Road transport and highways minister, Pon Radhakrishnan, told the Rajya Sabha yesterday that the government is set to unveil crash test norms for cars very soon. To meet new regulations, car makers might have to include safety features such as ABS and airbags as part of standard equipment, he said.
Car makers might have to take a hit of nearly INR 12,000 crores if the government indeed mandates ABS and airbags. Of course, manufacturers will miss out a portion of their profits only if they decide not to increase prices, which is reported to be around 10-15 percent.
The increase in prices will have an adverse impact on new car sales in India, which has just started showing signs of recovery thanks to drop in fuel prices and excise duty.
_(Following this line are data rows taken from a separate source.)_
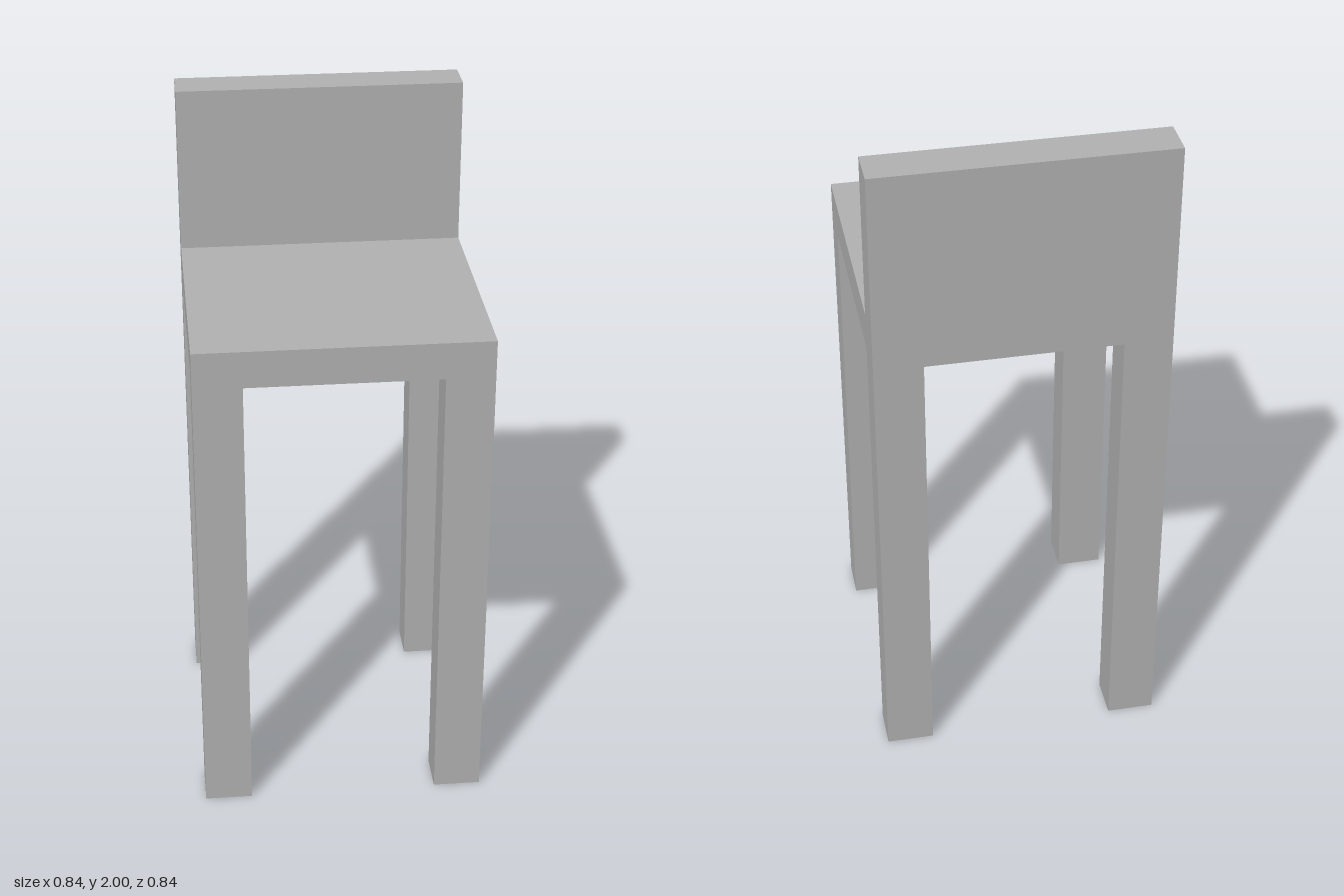
import * as THREE from 'three';

export function createModel() {
  const model = new THREE.Group();
  model.name = 'chair';

  const grey = new THREE.MeshStandardMaterial({ color: 0xb2b2b2 });
  grey.name = 'grey';

  // Box given by its lower and upper corners
  function addBox(name, [x0, y0, z0], [x1, y1, z1]) {
    const mesh = new THREE.Mesh(new THREE.BoxGeometry(x1 - x0, y1 - y0, z1 - z0), grey);
    mesh.name = name;
    mesh.position.set((x0 + x1) / 2, (y0 + y1) / 2, (z0 + z1) / 2);
    model.add(mesh);
  }

  const half = 0.42; // half of the square footprint
  const inX = 0.28; // inner face of the legs, across
  const inZ = 0.30; // inner face of the legs, front to back
  const seatBottom = 1.4;
  const seatTop = 1.51;

  // Seat slab butts against the backrest, which starts level with its underside
  addBox('seat', [-half, seatBottom, -inZ], [half, seatTop, half]);
  addBox('backrest', [-half, seatBottom, -half], [half, 2, -inZ]);

  // Four square-cut legs, flush with the outer faces
  for (const [side, x] of [['Right', -half], ['Left', inX]]) {
    for (const [end, z] of [['front', inZ], ['back', -half]]) {
      addBox(`${end}${side}Leg`, [x, 0, z], [x + half - inX, seatBottom, z + half - inZ]);
    }
  }

  return model;
}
More importantly, 50 percent of new car buyers in India are upgrading from a two-wheeler or a ‘no-wheeler’, and higher prices are certain to make them postpone buying, says Mayank Pareek, president of passenger vehicles for Tata Motors.
Given that a four-wheeler is safer than a two-wheeler never mind the car model, higher prices but better safety features could have a negative impact overall, especially when considering that only 18 people out of 1,000 own cars in India, Pareek opined.
According to him, the cut-off limit for increasing prices is INR 5,000, beyond which if the price of an entry-level car increases, prospective buyers will turn away.
[Source – BusinessStandard]